Good afternoon, modern design fans! We're coming to you live today from Dwell on Design, our annual conference held in a very sunny Los Angeles, California.
Yes, those are Vitra Vegetal chairs courtesy of Ronan and Erwan Bouroullec you're witnessing (some of us in the audience are even lucky enough to have our rears nestled into them—they're pretty comfy!). After a welcome from our editor-in-chief Sam Grawe (looking very SoCal in a white suit jacket) and a hello from publisher Michela O'Connor Abrams and founder Lara Deam, Dwell was presented with a certificate from Mayor Antonio Villaraigosa, thanks to the city's urban design and planning coordinator Krista Kline (who we know for a fact has every single issue of Dwell lined up beside her desk in City Hall).
Editor Aaron Britt, currently bow-tied and mustached, opens things up with his My House panel and introduces Los Angeles–based designer Jeremy Levine (whose house currently graces the front cover of Dwell and San Diego-based designer Christopher Puzio, whose house is adjacent to his very cool Spacecraft Gallery.
Six years ago Puzio and his wife, Emily, looked for a live/work site in San Diego. Puzio came from Cranbrook and was very inspired by the house of fellow alumni Charles and Ray Eames. When Christopher and Emily lived in Detroit, they lived in a Mies van der Rohe building, so their modernist roots are strong. They found a commercial stucco building, which they tore down to the studs, and rebuilt it up into a very simple metal box. Indoor-outdoor living was key, so they included an outdoor fireplace, and they even poured concrete for their own pool. And Puzio, who is also a metalworker, added plenty of his own custom flourishes.
After all that they decided to open a contemporary art space in the gallery, which Puzio says really became a nexus for the San Diego creative community, even within a residential neighborhood.
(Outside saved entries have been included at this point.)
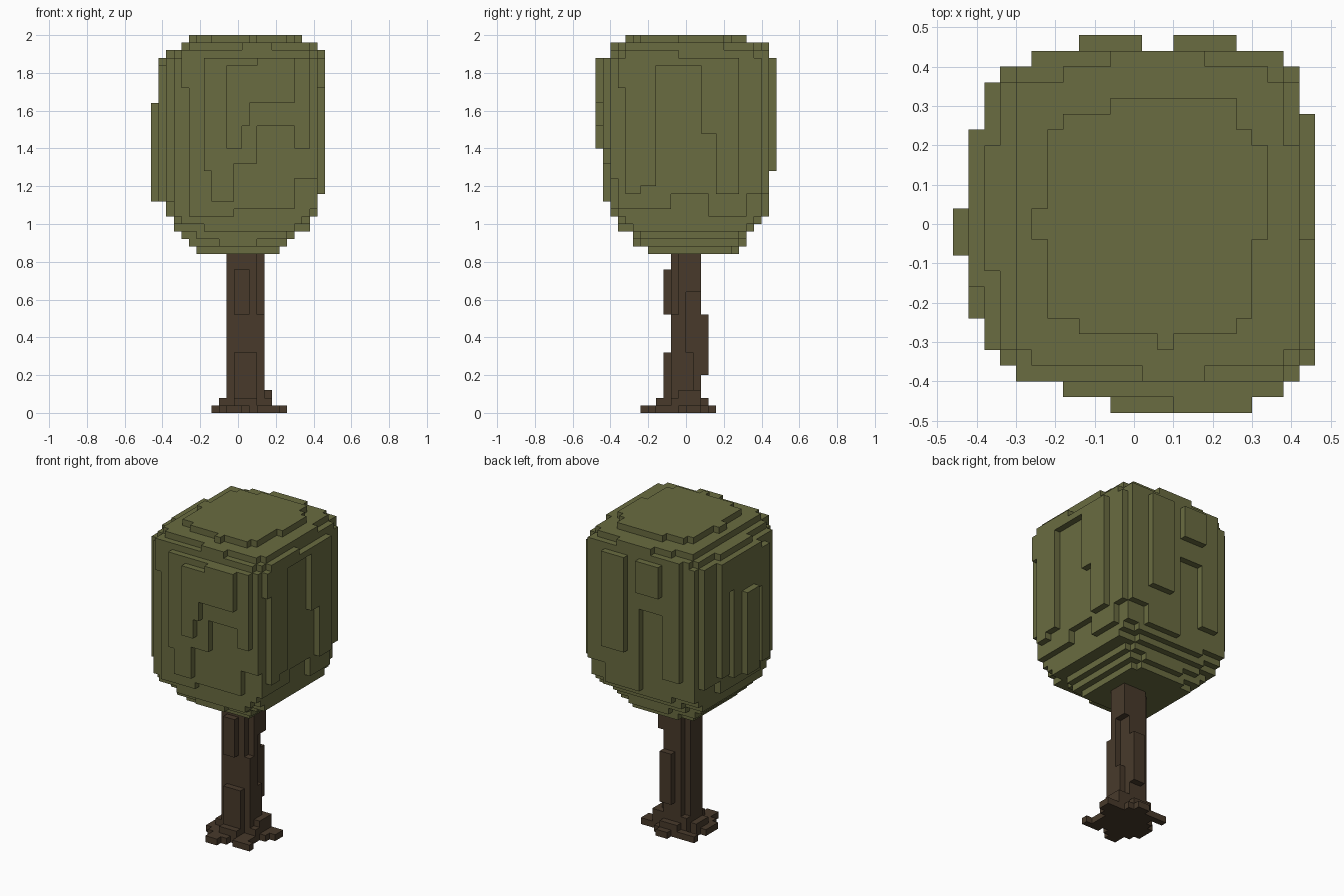
import bpy, bmesh, math

cube = bpy.data.objects.get("Cube")
if cube:
    bpy.data.objects.remove(cube, do_unlink=True)

U = 4  # block size in hundredths of a unit


def material(name, rgb):
    m = bpy.data.materials.new(name)
    m.use_nodes = True
    m.diffuse_color = (*rgb, 1)
    bsdf = m.node_tree.nodes["Principled BSDF"]
    bsdf.inputs["Base Color"].default_value = (*rgb, 1)
    bsdf.inputs["Roughness"].default_value = 0.9
    return m


def cells(x0, x1, y0, y1, z0, z1):
    """Blocks filling a box given in hundredths of a unit."""
    return {(x, y, z) for x in range(x0, x1, U)
            for y in range(y0, y1, U) for z in range(z0, z1, U)}


def rows(z0, z1, table):
    """Blocks of a layer given as (y0, y1, x0, x1) rows."""
    out = set()
    for y0, y1, x0, x1 in table:
        out |= cells(x0, x1, y0, y1, z0, z1)
    return out


def build(name, solid, mat):
    """Outer skin of a set of blocks, with coplanar faces merged."""
    bm = bmesh.new()
    verts = {}

    def vert(p):
        if p not in verts:
            verts[p] = bm.verts.new([c / 100 for c in p])
        return verts[p]

    for c in solid:
        for axis in range(3):
            for side in (0, 1):
                n = list(c)
                n[axis] += U if side else -U
                if tuple(n) in solid:
                    continue
                a, b = (axis + 1) % 3, (axis + 2) % 3
                quad = []
                for da, db in ((0, 0), (1, 0), (1, 1), (0, 1)):
                    p = list(c)
                    p[axis] += side * U
                    p[a] += da * U
                    p[b] += db * U
                    quad.append(vert(tuple(p)))
                bm.faces.new(quad if side else quad[::-1])
    bmesh.ops.dissolve_limit(bm, angle_limit=math.radians(1),
                             verts=bm.verts[:], edges=bm.edges[:])
    me = bpy.data.meshes.new(name)
    bm.to_mesh(me)
    bm.free()
    me.materials.append(mat)
    ob = bpy.data.objects.new(name, me)
    bpy.context.collection.objects.link(ob)
    return ob


# --- Canopy: rounded core, ragged at its lower side edges ---
leaf = rows(104, 188, [(36, 40, -34, 42), (-32, 36, -38, 42), (-36, -32, -34, 42)])
leaf -= cells(38, 42, -36, -8, 104, 108) | cells(38, 42, -8, 12, 104, 116)
leaf -= cells(38, 42, 32, 40, 104, 116)
leaf -= cells(-38, -34, -32, -20, 104, 112) | cells(-38, -34, 20, 36, 104, 112)

# Stepped top
leaf |= rows(188, 192, [(40, 44, -26, 38), (36, 40, -30, 38), (20, 36, -34, 42),
                        (-12, 20, -38, 42), (-32, -12, -34, 42),
                        (-36, -32, -30, 42), (-40, -36, -30, 38)])
leaf |= rows(192, 196, [(40, 44, -6, 18), (36, 40, -18, 34), (20, 36, -30, 38),
                        (-32, 20, -30, 42), (-36, -32, -26, 38), (-40, -36, 2, 18)])
leaf |= rows(196, 200, [(28, 32, -6, 26), (24, 28, -18, 26), (20, 24, -22, 30),
                        (4, 20, -22, 34), (-4, 4, -26, 34), (-24, -4, -22, 30),
                        (-28, -24, -14, 26), (-32, -28, 6, 10)])

# Stepped underside
leaf |= rows(100, 104, [(36, 40, -18, 30), (-32, 36, -34, 38), (-36, -32, -30, 34)])
leaf |= rows(96, 100, [(32, 36, -22, 26), (-28, 32, -34, 38), (-36, -28, -18, 30)])
leaf |= rows(92, 96, [(28, 32, -22, 26), (-24, 28, -30, 30), (-28, -24, -22, 26)])
leaf |= rows(88, 92, [(28, 32, -10, 18), (-24, 28, -26, 26), (-28, -24, -10, 10)])
leaf |= rows(84, 88, [(24, 28, -14, 18), (-20, 24, -22, 22)])

# Front plates, three depths
leaf |= cells(-30, 42, -40, -36, 172, 188) | cells(-26, 42, -40, -36, 124, 172)
leaf |= cells(-26, 30, -40, -36, 108, 124) | cells(-26, -2, -40, -36, 104, 108)
leaf |= cells(-18, 38, -44, -40, 152, 188) | cells(-18, 10, -44, -40, 132, 152)
leaf |= cells(-14, -2, -44, -40, 112, 132) | cells(30, 38, -44, -40, 140, 152)
leaf |= cells(-18, -14, -44, -40, 128, 132)
leaf |= cells(-6, 30, -48, -44, 164, 184) | cells(10, 30, -48, -44, 184, 188)
leaf |= cells(-6, 6, -48, -44, 152, 164) | cells(-6, 2, -48, -44, 140, 152)

# Back plates, two depths
leaf |= cells(-26, 38, 40, 44, 116, 188) | cells(2, 26, 40, 44, 104, 116)
leaf -= cells(-14, 2, 40, 44, 116, 156)
leaf |= cells(10, 26, 44, 48, 128, 188) | cells(-14, 2, 44, 48, 168, 188)

# Plates on the +x side
leaf |= cells(42, 46, -36, -32, 172, 188) | cells(42, 46, -32, -16, 120, 188)
leaf |= cells(42, 46, -32, -24, 116, 120)
leaf |= cells(42, 46, 8, 28, 148, 188) | cells(42, 46, 16, 28, 116, 148)
leaf |= cells(42, 46, -16, 8, 184, 188) | cells(42, 46, -32, -4, 188, 192)

# Plates on the -x side
leaf |= cells(-42, -38, 16, 24, 116, 188) | cells(-42, -38, -24, 16, 112, 184)
leaf |= cells(-42, -38, -16, 16, 184, 188)
leaf -= cells(-42, -38, 12, 16, 112, 168) | cells(-42, -38, -16, -12, 112, 160)
leaf |= cells(-46, -42, -8, 4, 112, 164)

# --- Trunk: square core with bark ridges ---
wood = cells(-6, 10, -8, 4, 0, 84) | cells(-2, 14, -4, 8, 0, 84)
wood |= cells(10, 14, -8, -4, 0, 52)
wood |= cells(-2, 6, -12, -8, 52, 76) | cells(-2, 10, -12, -8, 0, 32)
wood |= cells(2, 10, 8, 12, 20, 52)
wood -= cells(10, 14, 0, 8, 32, 64) | cells(10, 14, 4, 8, 12, 32)

# Root flare and spreading roots
wood |= cells(-6, 18, -4, 8, 0, 12)
wood |= cells(-10, 18, -8, 4, 0, 8) | cells(-2, 10, -16, 12, 0, 8)
wood |= cells(-10, 18, -16, 12, 0, 4)
wood |= cells(-14, -10, -12, 0, 0, 4) | cells(-14, -10, 8, 12, 0, 4)
wood |= cells(18, 22, -4, 8, 0, 4) | cells(22, 26, 0, 8, 0, 4)
wood |= cells(-6, 6, -20, -16, 0, 4) | cells(-6, 2, -24, -20, 0, 4)
wood |= cells(10, 22, -20, -16, 0, 4) | cells(2, 10, 12, 16, 0, 4)
wood -= cells(-10, -6, 4, 8, 0, 4) | cells(14, 18, 8, 12, 0, 4)

build("canopy", leaf, material("leaf green", (0.142, 0.149, 0.052)))
build("trunk", wood, material("bark brown", (0.065, 0.042, 0.024)))
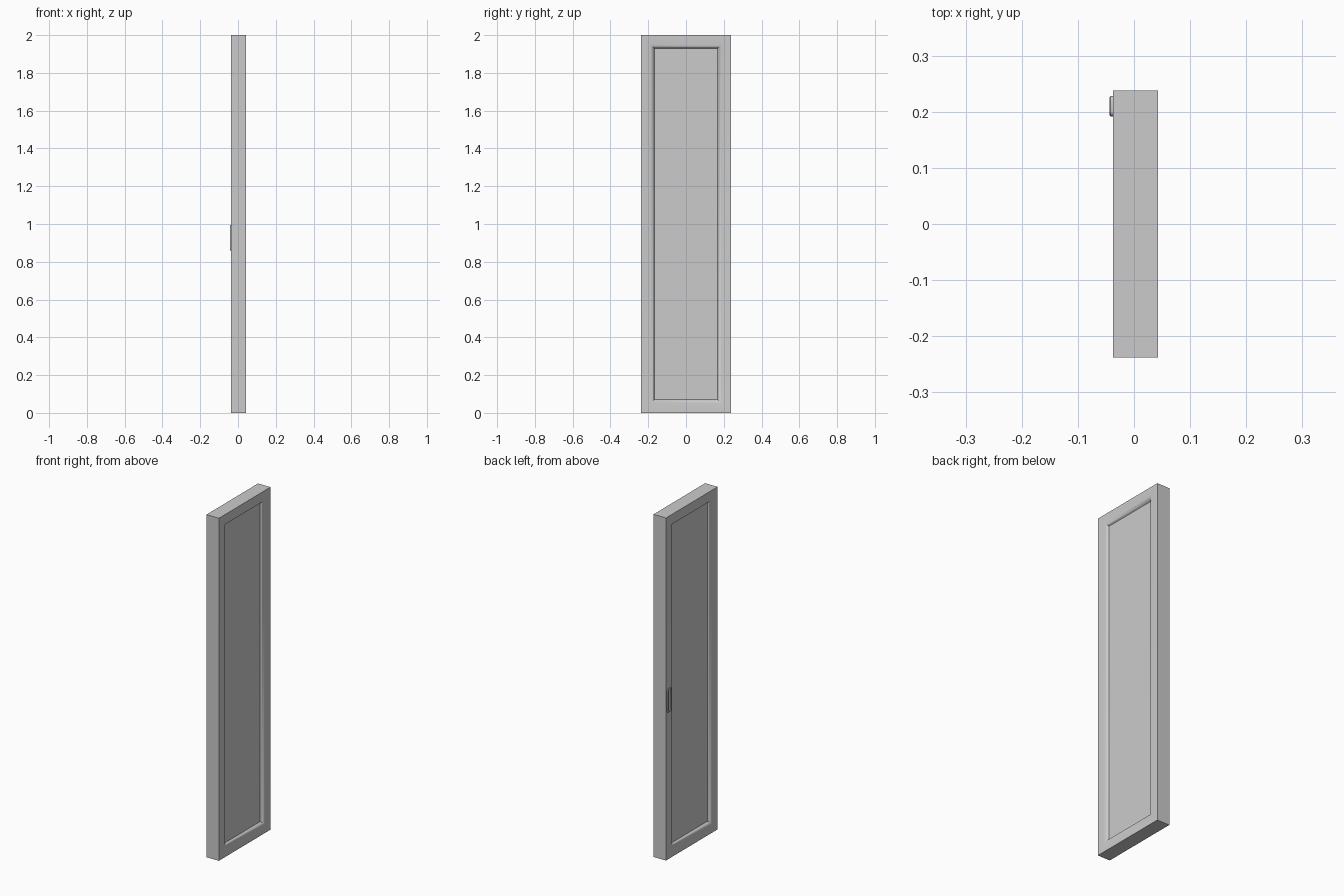
import bpy, bmesh, math

if "Cube" in bpy.data.objects:
    bpy.data.objects.remove(bpy.data.objects["Cube"])

CX = 0.003            # middle of the door thickness
HY, H, HT = 0.238, 2.0, 0.04


def finish(name, bm, angle=35):
    bmesh.ops.recalc_face_normals(bm, faces=bm.faces)
    me = bpy.data.meshes.new(name)
    bm.to_mesh(me)
    bm.free()
    ob = bpy.data.objects.new(name, me)
    bpy.context.collection.objects.link(ob)
    bpy.ops.object.select_all(action='DESELECT')
    ob.select_set(True)
    bpy.context.view_layer.objects.active = ob
    bpy.ops.object.shade_smooth_by_angle(angle=math.radians(angle))
    return ob


def bridge(bm, a, b):
    n = len(a)
    for i in range(n):
        bm.faces.new((a[i], a[(i + 1) % n], b[(i + 1) % n], b[i]))


# door frame: moulded profile (inset, depth below face) swept round the rectangle
profile = [(0.07, 0.017), (0.066, 0.012), (0.061, 0.004), (0.052, 0.0), (0.0, 0.0)]
steps = [(i, HT - d) for i, d in profile]
steps += [(i, -x) for i, x in reversed(steps)]
bm = bmesh.new()
rings = []
for i, x in steps:
    y = HY - i
    rings.append([bm.verts.new((CX + x, *p)) for p in
                  ((-y, i), (y, i), (y, H - i), (-y, H - i))])
for a, b in zip(rings, rings[1:]):
    bridge(bm, a, b)
# recessed panel closes both openings
bm.faces.new(rings[0])
bm.faces.new(rings[-1])
finish("door_leaf", bm)


# flush pull: rounded plate with a shallow finger recess
def rounded(bm, x, hy, hz, r, cy=0.21, cz=0.927, seg=5):
    vs = []
    for k, (sy, sz) in enumerate(((1, 1), (-1, 1), (-1, -1), (1, -1))):
        for s in range(seg + 1):
            t = math.pi / 2 * (k + s / seg)
            vs.append(bm.verts.new((x, cy + sy * (hy - r) + r * math.cos(t),
                                    cz + sz * (hz - r) + r * math.sin(t))))
    return vs


bm = bmesh.new()
loops = [rounded(bm, *p) for p in (
    (-0.036, 0.018, 0.068, 0.009), (-0.042, 0.018, 0.068, 0.009),
    (-0.0435, 0.0165, 0.0665, 0.008), (-0.0435, 0.011, 0.061, 0.005),
    (-0.039, 0.010, 0.060, 0.004))]
for a, b in zip(loops, loops[1:]):
    bridge(bm, a, b)
bm.faces.new(loops[0])
bm.faces.new(loops[-1])
finish("flush_pull_handle", bm)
But they'll never quite feel like it's finished. "Being an architect and a builder at the same time you have to constantly reconcile between being a perfectionist and wanting to get it done." Luckily, he and his wife were a good team as they keep making changes: She's a contractor. He notes they're still married, thank goodness.
Levine's own architectural practice revolves around three themes. 1) Sustainability: if there's something there, like the three trees on the property they purchased, you leave it. 2) Regional Modernism: finding the beauty in Southern California's historic forms like courtyards or deep set windows. 3) Harvesting: if a resource is there, use it. Levine stumbled upon another stucco box, a Spanish house. But also it had a stunning cypress tree out front. So instead of cutting down the tree, he enclosed it in a front courtyard. There's even a small tree inside a courtyard that acts as a thermal chimney, but is also adjacent to an outdoor shower—ingenious greywater irrigation!
Levine looked to harvest resources every chance he got. He plundered used lumberyards to make furniture, put recycled fly ash into the concrete, and stacked free rocks into the exterior walls to create a passive thermal feature. And this part's ingenious: They took the thick Spanish walls and carved shelving out of it, bringing character and light into every room. Another smart move was putting drawers into the custom bed platform, and even created storage inside the floor using shipping jacks operated by foot pedals. To find resources for how to do all these things, it was definitely an educational experience. Levine suggested not to be shy, and to reach out to the masters. "You can call these guys called the Greywater Guerrillas," Levine laughed. "And they'll call you back!"